# [Exercise]
In the listing below, identify each line with the word "name" and return those lines.

# [Record extracts]
=== Section Start ===

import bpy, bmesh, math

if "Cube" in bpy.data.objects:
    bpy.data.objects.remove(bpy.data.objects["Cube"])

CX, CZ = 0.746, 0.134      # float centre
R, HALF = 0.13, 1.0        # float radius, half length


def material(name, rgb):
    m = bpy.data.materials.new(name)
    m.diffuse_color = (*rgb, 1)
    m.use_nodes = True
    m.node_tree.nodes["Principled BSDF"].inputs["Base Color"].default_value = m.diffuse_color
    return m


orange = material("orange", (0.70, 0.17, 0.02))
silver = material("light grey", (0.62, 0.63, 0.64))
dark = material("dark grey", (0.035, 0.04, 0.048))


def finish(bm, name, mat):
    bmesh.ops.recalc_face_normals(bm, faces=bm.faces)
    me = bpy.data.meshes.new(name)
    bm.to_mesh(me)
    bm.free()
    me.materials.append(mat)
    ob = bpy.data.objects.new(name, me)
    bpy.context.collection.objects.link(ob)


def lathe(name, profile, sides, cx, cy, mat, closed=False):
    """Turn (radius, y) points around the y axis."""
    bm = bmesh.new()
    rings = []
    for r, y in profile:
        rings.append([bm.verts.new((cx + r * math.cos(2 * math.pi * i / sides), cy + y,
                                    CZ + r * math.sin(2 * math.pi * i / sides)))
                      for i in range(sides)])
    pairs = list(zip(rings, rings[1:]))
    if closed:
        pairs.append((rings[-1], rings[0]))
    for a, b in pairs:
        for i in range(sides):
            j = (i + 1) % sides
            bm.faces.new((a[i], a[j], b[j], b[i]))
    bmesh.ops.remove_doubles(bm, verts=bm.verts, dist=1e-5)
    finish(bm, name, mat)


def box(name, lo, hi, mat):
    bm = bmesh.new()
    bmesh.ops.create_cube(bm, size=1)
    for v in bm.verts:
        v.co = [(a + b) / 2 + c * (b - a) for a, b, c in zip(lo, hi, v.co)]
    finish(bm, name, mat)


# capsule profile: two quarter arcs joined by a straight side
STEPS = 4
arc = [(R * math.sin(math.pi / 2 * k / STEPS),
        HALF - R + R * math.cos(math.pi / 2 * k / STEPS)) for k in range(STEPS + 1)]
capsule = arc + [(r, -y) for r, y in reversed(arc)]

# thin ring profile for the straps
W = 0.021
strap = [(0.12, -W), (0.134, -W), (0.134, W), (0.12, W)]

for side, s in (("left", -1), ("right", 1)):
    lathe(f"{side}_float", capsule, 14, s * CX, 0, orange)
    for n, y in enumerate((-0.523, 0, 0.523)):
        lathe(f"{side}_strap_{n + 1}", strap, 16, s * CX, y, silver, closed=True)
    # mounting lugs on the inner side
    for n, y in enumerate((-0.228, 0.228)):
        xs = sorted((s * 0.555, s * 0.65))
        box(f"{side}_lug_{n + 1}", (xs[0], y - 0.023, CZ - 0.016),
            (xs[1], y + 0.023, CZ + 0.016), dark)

=== Section End ===

# [Response for this exercise]
def material(name, rgb):
    m = bpy.data.materials.new(name)
def finish(bm, name, mat):
    me = bpy.data.meshes.new(name)
    ob = bpy.data.objects.new(name, me)
def lathe(name, profile, sides, cx, cy, mat, closed=False):
    finish(bm, name, mat)
def box(name, lo, hi, mat):
    finish(bm, name, mat)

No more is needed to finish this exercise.